Firing for refusing to cook spoiled hamburger patties is an interesting one, and a blatant violation of the FDA Food Safety Modernization Act passed just this year, which includes:
(a) In General.–No entity engaged in the manufacture, processing, packing, transporting, distribution, reception, holding, or importation of food may discharge an employee or otherwise discriminate against an employee with respect to compensation, terms, conditions, or privileges of employment because the employee, whether at the employee’s initiative or in the ordinary course of the employee’s duties (or any person acting pursuant to a request of the employee)–
(1) provided, caused to be provided, or is about to provide or cause to be provided to the employer, the Federal Government, or the attorney general of a State information relating to any violation of, or any act or omission the employee reasonably believes to be a violation of any provision of this Act or any order, rule, regulation, standard, or ban under this Act, or any order, rule, regulation, standard, or ban under this Act;
(2) testified or is about to testify in a proceeding concerning such violation;
(3) assisted or participated or is about to assist or participate in such a proceeding; or

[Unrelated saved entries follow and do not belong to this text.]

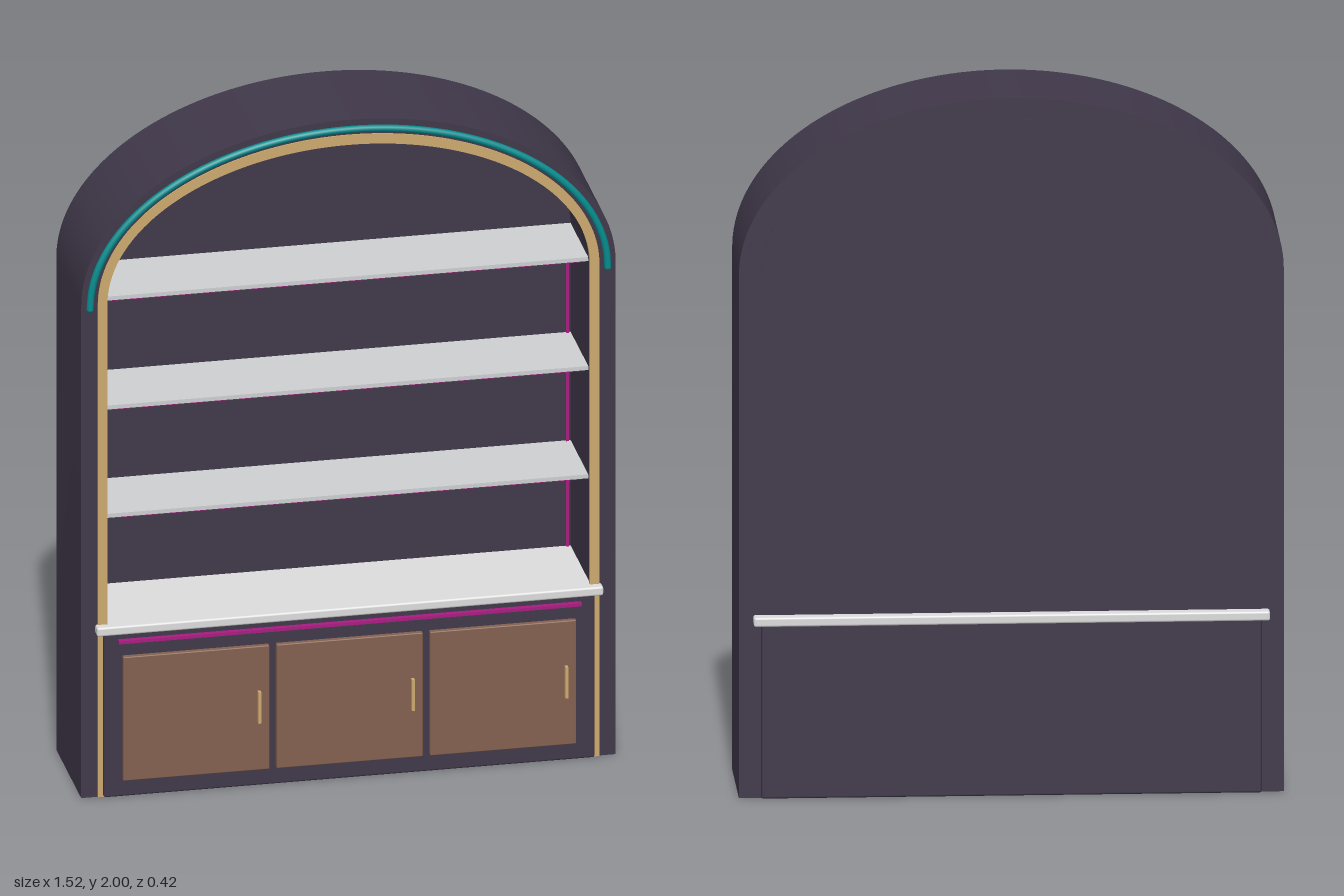
import * as THREE from 'three';
import { toCreasedNormals } from 'three/addons/utils/BufferGeometryUtils.js';
import { RoundedBoxGeometry } from 'three/addons/geometries/RoundedBoxGeometry.js';

const SPRING = 1.5; // height where the arch begins

const material = (name, color) => {
  const m = new THREE.MeshStandardMaterial({ color });
  m.name = name;
  return m;
};

// Outline of an arch: straight legs with a half ellipse on top
function archPath(PathType, rx, ry, bottom = 0) {
  const p = new PathType();
  p.moveTo(rx, bottom);
  p.lineTo(rx, SPRING);
  p.absellipse(0, SPRING, rx, ry, 0, Math.PI, false, 0);
  p.lineTo(-rx, bottom);
  p.closePath();
  return p;
}

// Arch band standing on the floor, open between its legs
function archBand(rxOut, ryOut, rxIn, ryIn) {
  const s = new THREE.Shape();
  s.moveTo(rxOut, 0);
  s.lineTo(rxOut, SPRING);
  s.absellipse(0, SPRING, rxOut, ryOut, 0, Math.PI, false, 0);
  s.lineTo(-rxOut, 0);
  s.lineTo(-rxIn, 0);
  s.lineTo(-rxIn, SPRING);
  s.absellipse(0, SPRING, rxIn, ryIn, Math.PI, 0, true, 0);
  s.lineTo(rxIn, 0);
  s.closePath();
  return s;
}

function extrude(shape, z0, z1) {
  const g = new THREE.ExtrudeGeometry(shape, { depth: z1 - z0, bevelEnabled: false, curveSegments: 48 });
  g.translate(0, 0, z0);
  return toCreasedNormals(g, 0.5);
}

export function createModel() {
  const group = new THREE.Group();
  const dark = material('dark plum paint', 0x40384a);
  const gold = material('brass', 0xcdaa70);
  const teal = material('teal neon', 0x058c8e);
  const wood = material('brown wood', 0x83604f);
  const stone = material('pale stone', 0xdcdcdc);
  const shelfGrey = material('shelf grey', 0xcdd0d2);
  const magenta = material('magenta light', 0xa81c80);

  const add = (name, geometry, mat) => {
    const mesh = new THREE.Mesh(geometry, mat);
    mesh.name = name;
    group.add(mesh);
    return mesh;
  };
  // Box given by its limits on each axis
  const box = (name, mat, [x0, x1], [y0, y1], [z0, z1], radius = 0) => {
    const size = [x1 - x0, y1 - y0, z1 - z0];
    const g = radius ? new RoundedBoxGeometry(...size, 2, radius) : new THREE.BoxGeometry(...size);
    const mesh = add(name, g, mat);
    mesh.position.set((x0 + x1) / 2, (y0 + y1) / 2, (z0 + z1) / 2);
    return mesh;
  };

  // Arched surround and back panel
  add('archFrame', extrude(archBand(0.762, 0.5, 0.69, 0.428), -0.175, 0.17), dark);
  add('backPanel', extrude(archPath(THREE.Shape, 0.7, 0.44), -0.177, -0.105), dark);

  // Brass trim around the opening
  add('archTrim', extrude(archBand(0.715, 0.455, 0.688, 0.425), 0.16, 0.174), gold);

  // Neon tube following the arch
  const arc = [];
  for (let i = 0; i <= 32; i++) {
    const a = (Math.PI * i) / 32;
    arc.push(new THREE.Vector3(0.738 * Math.cos(a), SPRING - 0.01 + 0.483 * Math.sin(a), 0.176));
  }
  add('neonTube', new THREE.TubeGeometry(new THREE.CatmullRomCurve3(arc), 96, 0.01, 10), teal);
  for (const side of [-1, 1]) {
    const cap = add('neonTubeEnd', new THREE.SphereGeometry(0.01, 10, 8), teal);
    cap.position.set(side * 0.738, SPRING - 0.01, 0.176);
  }

  // Shelves with a light strip under each
  for (const y of [0.84, 1.17, 1.502]) {
    box('shelf', shelfGrey, [-0.69, 0.69], [y - 0.006, y + 0.006], [-0.106, 0.14]);
    box('shelfLight', magenta, [-0.67, 0.67], [y - 0.013, y - 0.006], [0.118, 0.128]);
  }

  // Upright light strips in the back corners
  for (const side of [-1, 1]) {
    const x = side * 0.68;
    box('cornerLight', magenta, [x - 0.004, x + 0.004], [0.525, 1.496], [-0.106, -0.098]);
  }

  // Base cabinet, counter and its light
  box('cabinet', dark, [-0.7, 0.7], [0, 0.5], [-0.19, 0.182], 0.006);
  box('counter', stone, [-0.722, 0.722], [0.498, 0.525], [-0.212, 0.198], 0.006);
  box('counterLight', magenta, [-0.66, 0.66], [0.471, 0.48], [0.18, 0.198]);

  // Three doors with brass handles
  for (const x of [-0.4375, 0, 0.4375]) {
    box('door', wood, [x - 0.21, x + 0.207], [0.053, 0.43], [0.18, 0.197], 0.003);
    box('handle', gold, [x + 0.173, x + 0.181], [0.2, 0.295], [0.196, 0.211]);
  }

  return group;
}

(4) objected to, or refused to participate in, any activity, policy, practice, or assigned task that the employee (or other such person) reasonably believed to be in violation of any provision of this Act, or any order, rule, regulation, standard, or ban under this Act.
Indeed, even before the FMSA firing someone for refusing to serve spoiled food was likely a violation of the whistleblower laws of most states. Pennsylvania’s whistleblower law says:
(a) Persons not to be discharged — No employer may discharge, threaten or otherwise discriminate or retaliate against an employee regarding the employee’s compensation, terms, conditions, location or privileges of employment because the employee or a person acting on behalf of the employee makes a good faith report or is about to report, verbally or in writing, to the employer or appropriate authority an instance of wrongdoing or waste.
43 P.S. § 1423(a). 43 P.S. § 1422 define”wrongdoing” as “A violation which is not of a merely technical or minimal nature of a Federal or State statute or regulation, of a political subdivision ordinance or regulation or of a code of conduct or ethics designed to protect the interest of the public or the employer.”
The absurd part in all of this is that Wage & Hour laws in most states are quite good, in that they provide full compensation for employees for all lost wages, plus a penalty, plus attorney’s fees and litigation costs. I don’t do many of these cases (except as a class action of many employees), but I know many lawyers who do. Many employers, however, feel so emboldened by the dire economic straits of their employees (due to the low wages they pay) that they believe they can get away with blatantly illegal conduct like stealing their employee’s wages and serving rotten beef to customers. It’s a sad comment on the state of American labor and industry these days.